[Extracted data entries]
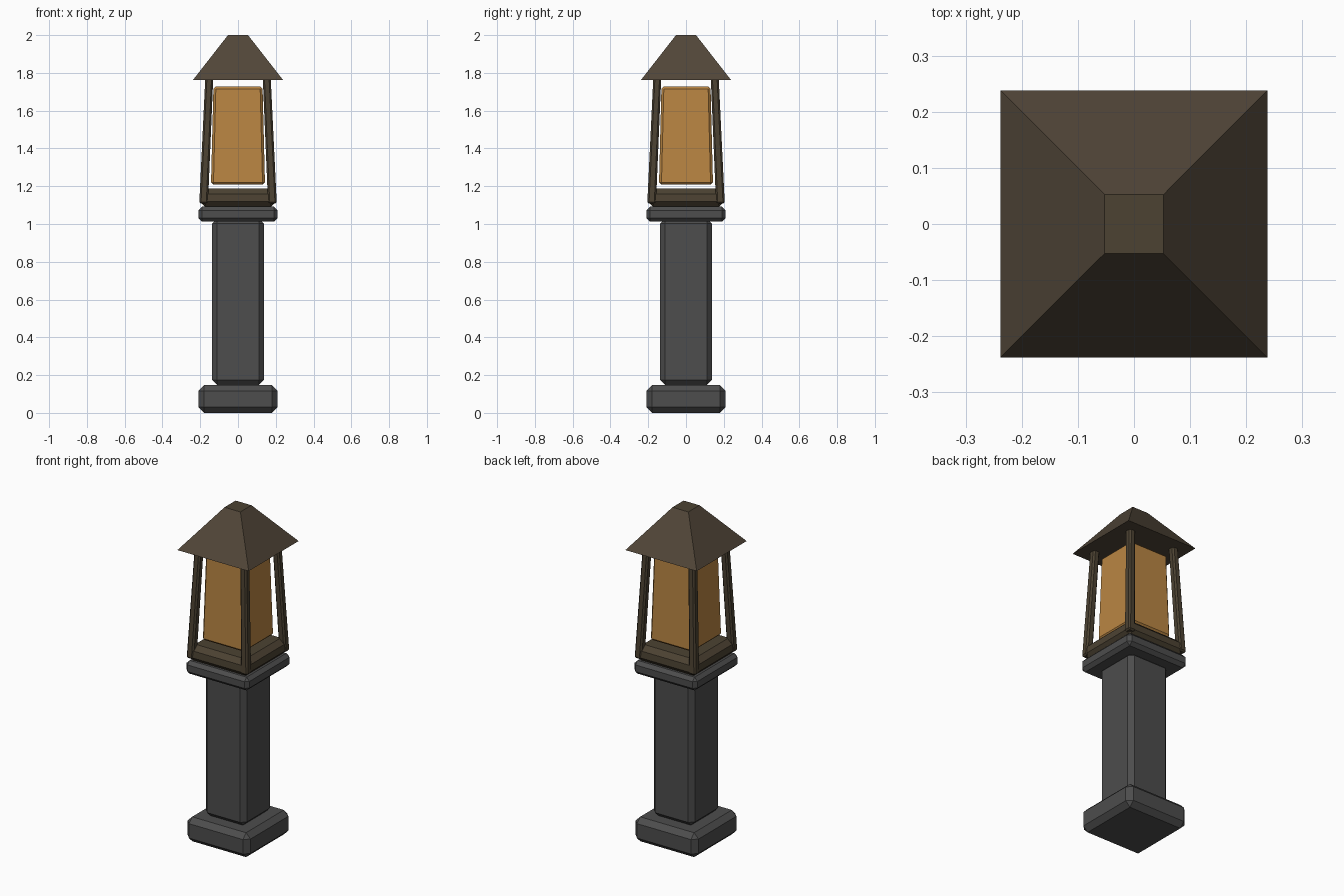
import bpy, bmesh
from mathutils import Vector

if "Cube" in bpy.data.objects:
    bpy.data.objects.remove(bpy.data.objects["Cube"])


def material(name, rgb):
    m = bpy.data.materials.new(name)
    lin = [((c / 255 + 0.055) / 1.055) ** 2.4 for c in rgb]
    m.diffuse_color = (*lin, 1)
    m.use_nodes = True
    m.node_tree.nodes["Principled BSDF"].inputs["Base Color"].default_value = m.diffuse_color
    return m


stone = material("dark_grey_stone", (77, 77, 77))
roof_brown = material("roof_brown", (81, 70, 56))
frame_brown = material("frame_brown", (76, 66, 50))
amber = material("amber_glass", (186, 134, 67))


def block(name, mat, bottom, top, z0, z1, bevel=0, c0=(0, 0), c1=(0, 0)):
    """Square block with half widths, end heights and end centres; chamfered edges."""
    bm = bmesh.new()
    bmesh.ops.create_cube(bm, size=2)
    for v in bm.verts:
        up = v.co.z > 0
        h, c, z = (top, c1, z1) if up else (bottom, c0, z0)
        v.co = Vector((c[0] + v.co.x * h, c[1] + v.co.y * h, z))
    if bevel:
        bmesh.ops.bevel(bm, geom=bm.edges[:], offset=bevel, segments=1,
                        affect='EDGES', clamp_overlap=True)
    bmesh.ops.recalc_face_normals(bm, faces=bm.faces[:])
    me = bpy.data.meshes.new(name)
    bm.to_mesh(me)
    bm.free()
    me.materials.append(mat)
    ob = bpy.data.objects.new(name, me)
    bpy.context.collection.objects.link(ob)
    return ob


# Stone pillar
block("plinth", stone, 0.21, 0.21, 0.0, 0.147, 0.03)
block("pillar", stone, 0.137, 0.137, 0.147, 1.03, 0.027)
block("pillar_cap", stone, 0.21, 0.21, 1.012, 1.092, 0.02)

# Lantern
block("lantern_tray", frame_brown, 0.202, 0.196, 1.09, 1.187, 0.028)
block("glass_box", amber, 0.143, 0.13, 1.208, 1.728, 0.013)

# Four leaning corner posts
for sx in (-1, 1):
    for sy in (-1, 1):
        side = ("left" if sx < 0 else "right") + ("_front" if sy < 0 else "_back")
        block("post_" + side, frame_brown, 0.023, 0.021, 1.108, 1.8, 0.009,
              (sx * 0.182, sy * 0.182), (sx * 0.151, sy * 0.151))

# Roof, with the flat top in the frame colour
roof = block("roof", roof_brown, 0.238, 0.053, 1.763, 2.0)
roof.data.materials.append(frame_brown)
for f in roof.data.polygons:
    if f.normal.z > 0.9:
        f.material_index = 1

— What you should do —
When you retype the data above, match every line exactly and leave the pictures behind.

— Solution for this exercise —
import bpy, bmesh
from mathutils import Vector

if "Cube" in bpy.data.objects:
    bpy.data.objects.remove(bpy.data.objects["Cube"])


def material(name, rgb):
    m = bpy.data.materials.new(name)
    lin = [((c / 255 + 0.055) / 1.055) ** 2.4 for c in rgb]
    m.diffuse_color = (*lin, 1)
    m.use_nodes = True
    m.node_tree.nodes["Principled BSDF"].inputs["Base Color"].default_value = m.diffuse_color
    return m


stone = material("dark_grey_stone", (77, 77, 77))
roof_brown = material("roof_brown", (81, 70, 56))
frame_brown = material("frame_brown", (76, 66, 50))
amber = material("amber_glass", (186, 134, 67))


def block(name, mat, bottom, top, z0, z1, bevel=0, c0=(0, 0), c1=(0, 0)):
    """Square block with half widths, end heights and end centres; chamfered edges."""
    bm = bmesh.new()
    bmesh.ops.create_cube(bm, size=2)
    for v in bm.verts:
        up = v.co.z > 0
        h, c, z = (top, c1, z1) if up else (bottom, c0, z0)
        v.co = Vector((c[0] + v.co.x * h, c[1] + v.co.y * h, z))
    if bevel:
        bmesh.ops.bevel(bm, geom=bm.edges[:], offset=bevel, segments=1,
                        affect='EDGES', clamp_overlap=True)
    bmesh.ops.recalc_face_normals(bm, faces=bm.faces[:])
    me = bpy.data.meshes.new(name)
    bm.to_mesh(me)
    bm.free()
    me.materials.append(mat)
    ob = bpy.data.objects.new(name, me)
    bpy.context.collection.objects.link(ob)
    return ob


# Stone pillar
block("plinth", stone, 0.21, 0.21, 0.0, 0.147, 0.03)
block("pillar", stone, 0.137, 0.137, 0.147, 1.03, 0.027)
block("pillar_cap", stone, 0.21, 0.21, 1.012, 1.092, 0.02)

# Lantern
block("lantern_tray", frame_brown, 0.202, 0.196, 1.09, 1.187, 0.028)
block("glass_box", amber, 0.143, 0.13, 1.208, 1.728, 0.013)

# Four leaning corner posts
for sx in (-1, 1):
    for sy in (-1, 1):
        side = ("left" if sx < 0 else "right") + ("_front" if sy < 0 else "_back")
        block("post_" + side, frame_brown, 0.023, 0.021, 1.108, 1.8, 0.009,
              (sx * 0.182, sy * 0.182), (sx * 0.151, sy * 0.151))

# Roof, with the flat top in the frame colour
roof = block("roof", roof_brown, 0.238, 0.053, 1.763, 2.0)
roof.data.materials.append(frame_brown)
for f in roof.data.polygons:
    if f.normal.z > 0.9:
        f.material_index = 1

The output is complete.